For almost two years, the honeybees that support almost all human agriculture have fought a plague right out of a sci-fi movie. Varroa mites, a deadly parasite, have hid in the labyrinthine combs of beehives, feeding off the juices of still-living insects, and causing the the problem we know as Colony Collapse Disorder.
To help our bee allies fend off the alien invaders, the Agriculture Research Service division of the Department of Agriculture has created a new breed of super-vigilant bees that will take the fight to the mites.
A decade ago, the bells of doom started to sound for carefree, swinging koalas. A new, HIV-like retrovirus had begun to attack the koala population, decimating its ranks and threatening extinction.
Now, the Australian researchers have launched an effort to stop the spread of the virus before it's too late.
Lazy? Shy? Live in a cave? Those might not be positive attributes for the average human, but they sure are good for animals trying to survive in a changing environment. According to a new study in the journal The American Naturalist, beasts that hibernate, burrow, or crawl into holes in things are less likely to be listed as endangered than those that don’t.
A recent fossil discovery gives renewed credence to a theory of massive and swift extinction
By Marshall ReavesPosted 01.20.2009 at 3:57 pm 6 Comments
New evidence suggests the reign of the dinosaurs ended not with a whimper, but with a bang. Already, previous geological evidence of an apocalyptic meteor impact in what is now Mexico had led some paleontologists to believe in a massive extinction event. Now, the discovery of fossilized dinosaurs and eggshells in northeastern Russia supports the theory of a rapid extinction some 66 million years ago.
Back in pre-historic times, say, 130,000-30,000 years ago, Europe was dominated not by quaint cafes and dainty bakeries, but by a group of not-quite humans called Neanderthals. In the form of a common insult, their legacy lives on today, and perhaps more accurately than we think: new research suggests that the Neanderthal's extinction was not due to climate change (as was previously argued) but rather to their inability to beat the competition, which came in the form of Cro-Magnon—the first anatomically modern human population.
Long gone are the days when woolly mammoths roamed the icy North American and Eurasian turf 10,000 years ago.
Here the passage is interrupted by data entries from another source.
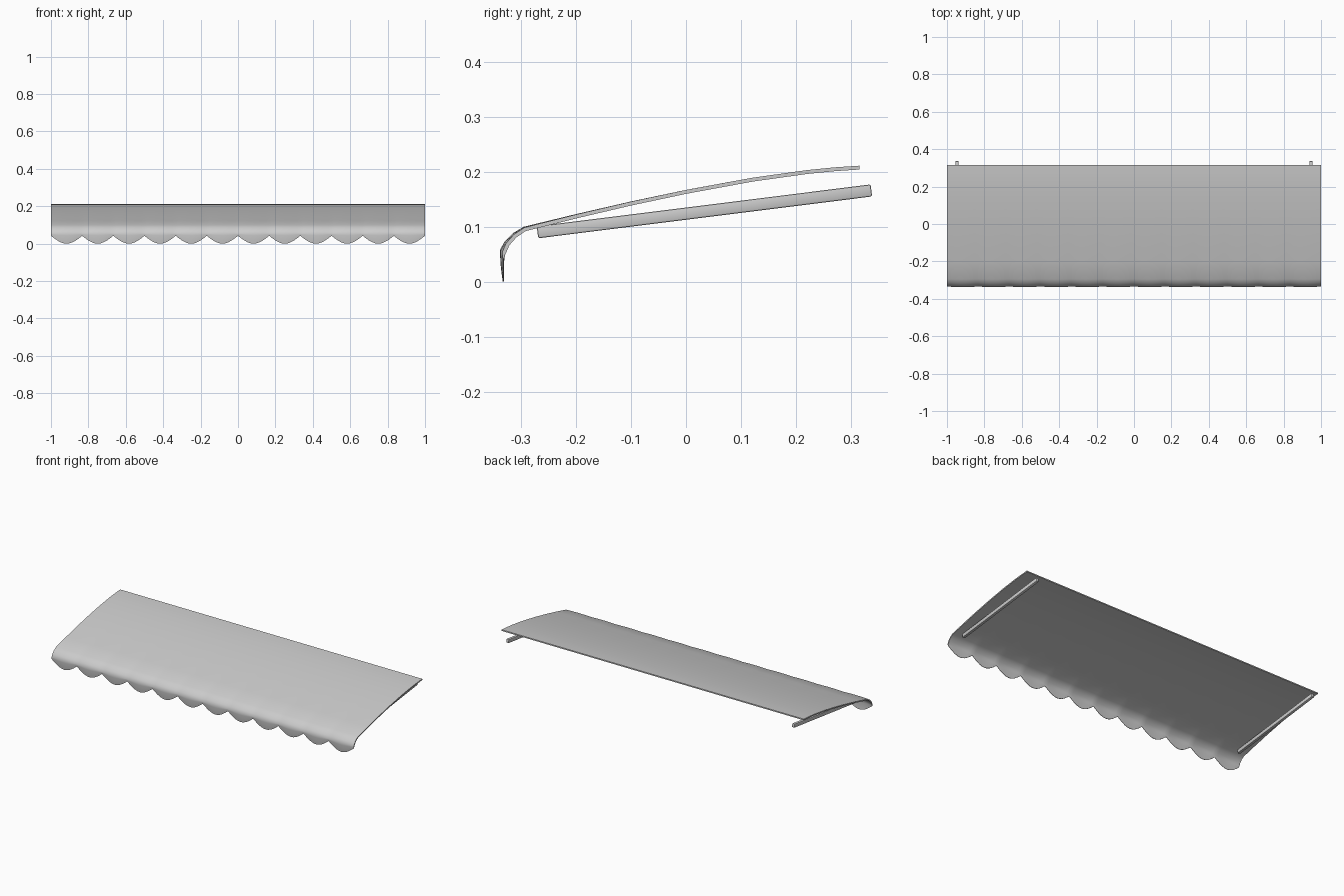
import bpy, bmesh, math
from mathutils import Vector

cube = bpy.data.objects.get("Cube")
if cube:
    bpy.data.objects.remove(cube, do_unlink=True)

SCALLOPS = 12
STEPS = 10  # columns per scallop


def make_material(name, value):
    mat = bpy.data.materials.new(name)
    mat.use_nodes = True
    colour = (value, value, value, 1)
    mat.diffuse_color = colour
    mat.node_tree.nodes["Principled BSDF"].inputs["Base Color"].default_value = colour
    return mat


grey = make_material("light grey", 0.6)


def add_object(name, bm):
    bmesh.ops.recalc_face_normals(bm, faces=bm.faces)
    mesh = bpy.data.meshes.new(name)
    bm.to_mesh(mesh)
    bm.free()
    mesh.materials.append(grey)
    obj = bpy.data.objects.new(name, mesh)
    bpy.context.scene.collection.objects.link(obj)
    bpy.ops.object.select_all(action="DESELECT")
    obj.select_set(True)
    bpy.context.view_layer.objects.active = obj
    return obj


# Canopy: outer (y, z) profile from the wall edge to the top of the valance
profile = [(0.315, 0.211), (0.27, 0.208), (0.22, 0.203), (0.12, 0.189), (0.0, 0.167),
           (-0.1, 0.146), (-0.2, 0.123), (-0.295, 0.1), (-0.315, 0.088),
           (-0.33, 0.073), (-0.338, 0.058)]
ROUND = len(profile)
HEM_ROWS = 4


def canopy_section(x):
    """Outer and inner points of the cloth at one position along its width."""
    bulge = abs(math.sin((x + 1) / 2 * SCALLOPS * math.pi))
    hem = 0.042 - 0.042 * bulge
    outer = []
    for i, (y, z) in enumerate(profile):
        pleat = 0.004 * (1 - bulge) * max(0, (i - 3) / (ROUND - 4)) ** 2
        outer.append(Vector((x, y + pleat * (i > 6), z - pleat)))
    top = outer[-1].copy()
    for k in range(1, HEM_ROWS + 1):
        t = k / HEM_ROWS
        outer.append(Vector((x, top.y + (-0.333 - top.y) * t * t, top.z + (hem - top.z) * t)))
    inner = []
    for i, p in enumerate(outer):
        a, b = outer[max(i - 1, 0)], outer[min(i + 1, len(outer) - 1)]
        along = (b - a).normalized()
        thick = 0.007 if i < ROUND - 1 else 0.007 - 0.005 * (i - ROUND + 1) / HEM_ROWS
        inner.append(p + Vector((0, -along.z, along.y)) * thick)
    return outer + inner[::-1]


bm = bmesh.new()
columns = SCALLOPS * STEPS
loops = [[bm.verts.new(p) for p in canopy_section(-1 + 2 * c / columns)]
         for c in range(columns + 1)]
count = len(loops[0])
for left, right in zip(loops, loops[1:]):
    for i in range(count):
        j = (i + 1) % count
        bm.faces.new((left[i], left[j], right[j], right[i]))
half = count // 2
for loop in (loops[0], loops[-1]):
    for i in range(half - 1):
        bm.faces.new((loop[i], loop[i + 1], loop[count - 2 - i], loop[count - 1 - i]))
add_object("canopy", bm)
bpy.ops.object.shade_smooth_by_angle(angle=math.radians(50))

# Support arms under each end of the canopy
low, high = Vector((0, -0.27, 0.09)), Vector((0, 0.337, 0.166))
for name, side in (("left_arm", 1), ("right_arm", -1)):
    bm = bmesh.new()
    bmesh.ops.create_cube(bm, size=1)
    bmesh.ops.scale(bm, vec=(0.017, (high - low).length, 0.022), verts=bm.verts)
    bmesh.ops.bevel(bm, geom=bm.edges[:], offset=0.003, segments=2, affect="EDGES", profile=0.5)
    arm = add_object(name, bm)
    arm.location = (low + high) / 2 + Vector((0.946 * side, 0, 0))
    arm.rotation_euler.x = math.atan2(high.z - low.z, high.y - low.y)
    bpy.ops.object.shade_smooth_by_angle(angle=math.radians(40))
But in the labs of Penn State University they have been resurrected—well, almost.
While you won't see a shaggy, 12-feet-tall mammoth brought back from the dead any time soon (unlike the 16-year-old frozen mice earlier this month), scientists at Penn State are the first to decode almost the entire DNA set of the now extinct species of elephant.
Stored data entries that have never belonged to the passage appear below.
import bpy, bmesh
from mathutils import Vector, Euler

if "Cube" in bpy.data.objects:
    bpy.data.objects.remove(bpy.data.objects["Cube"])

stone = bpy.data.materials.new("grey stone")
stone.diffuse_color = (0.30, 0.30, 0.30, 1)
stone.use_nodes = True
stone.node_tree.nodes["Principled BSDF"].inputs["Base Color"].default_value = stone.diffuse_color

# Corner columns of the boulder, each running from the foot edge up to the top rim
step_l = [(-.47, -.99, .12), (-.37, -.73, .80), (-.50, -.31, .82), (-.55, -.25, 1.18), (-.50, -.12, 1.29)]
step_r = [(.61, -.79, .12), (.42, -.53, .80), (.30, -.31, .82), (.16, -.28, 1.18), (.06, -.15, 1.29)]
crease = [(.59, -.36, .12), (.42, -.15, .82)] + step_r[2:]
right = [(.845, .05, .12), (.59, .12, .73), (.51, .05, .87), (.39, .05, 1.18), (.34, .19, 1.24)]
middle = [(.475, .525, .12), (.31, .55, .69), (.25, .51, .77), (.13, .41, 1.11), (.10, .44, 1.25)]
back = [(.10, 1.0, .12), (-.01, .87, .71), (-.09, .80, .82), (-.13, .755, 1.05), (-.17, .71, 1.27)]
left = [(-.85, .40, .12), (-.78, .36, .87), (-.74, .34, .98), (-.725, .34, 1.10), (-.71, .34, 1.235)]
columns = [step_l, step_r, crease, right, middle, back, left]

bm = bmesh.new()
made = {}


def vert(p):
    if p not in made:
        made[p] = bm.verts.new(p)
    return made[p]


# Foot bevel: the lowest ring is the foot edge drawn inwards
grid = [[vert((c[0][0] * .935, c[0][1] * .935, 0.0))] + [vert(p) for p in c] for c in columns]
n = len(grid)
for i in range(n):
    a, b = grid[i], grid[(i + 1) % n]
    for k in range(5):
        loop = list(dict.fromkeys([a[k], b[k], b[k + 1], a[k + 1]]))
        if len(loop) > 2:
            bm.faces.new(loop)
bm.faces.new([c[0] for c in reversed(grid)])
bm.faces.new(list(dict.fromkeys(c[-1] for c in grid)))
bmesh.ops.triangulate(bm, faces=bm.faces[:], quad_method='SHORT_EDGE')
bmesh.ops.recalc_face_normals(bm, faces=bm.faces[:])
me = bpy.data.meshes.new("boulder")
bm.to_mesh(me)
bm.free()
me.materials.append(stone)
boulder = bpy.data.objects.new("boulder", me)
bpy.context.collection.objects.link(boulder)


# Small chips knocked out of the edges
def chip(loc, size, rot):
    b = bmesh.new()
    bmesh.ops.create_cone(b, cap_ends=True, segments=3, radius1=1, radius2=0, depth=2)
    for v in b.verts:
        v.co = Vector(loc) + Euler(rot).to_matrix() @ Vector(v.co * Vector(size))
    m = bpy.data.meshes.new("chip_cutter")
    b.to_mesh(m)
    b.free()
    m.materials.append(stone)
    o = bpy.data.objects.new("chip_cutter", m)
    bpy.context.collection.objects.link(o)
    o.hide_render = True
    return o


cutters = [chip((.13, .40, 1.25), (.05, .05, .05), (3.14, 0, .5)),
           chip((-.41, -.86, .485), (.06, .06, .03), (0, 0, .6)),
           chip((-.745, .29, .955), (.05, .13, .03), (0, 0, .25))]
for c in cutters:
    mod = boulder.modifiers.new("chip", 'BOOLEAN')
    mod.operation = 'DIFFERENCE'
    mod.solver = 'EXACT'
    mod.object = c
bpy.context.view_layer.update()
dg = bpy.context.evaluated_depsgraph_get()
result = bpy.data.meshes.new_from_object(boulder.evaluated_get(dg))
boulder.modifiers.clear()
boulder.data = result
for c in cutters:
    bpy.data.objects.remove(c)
A recent census shows that more than 125,000 gorillas--more than twice the estimated population--are alive and well in the Congo
By Megan MillerPosted 08.06.2008 at 4:12 pm 0 Comments
Two decades ago, "saving the gorillas" became a cause celebre when researchers announced that western lowland gorilla populations in the Congo had dwindled to critically endangered numbers. Our primate relatives were threatened by a widespread outbreak of the Ebola virus, as well as poachers who hunted the animals for bushmeat.
Estimates at the time of the 1980 gorilla census were in the range of 100,000 individuals, but since then experts believed that the number had dropped to less than 50,000.
Scientists create a new system for modeling risk and discover that some species may be far more endangered than ever imagined
By Molika AshfordPosted 07.03.2008 at 2:45 pm 11 Comments
In Even Deeper Water?
Joel Garlich-Miller, USFWS
Adding insult to injury, many species that are already solidly facing extinction might actually be 100 times more endangered than previously thought, scientists say. A new mathematical model, developed by ecologists at the University of Colorado at Boulder and the University of California, produces extinction risks that are orders of magnitude higher than conservation biologists estimated in compilations like the IUCN red-list.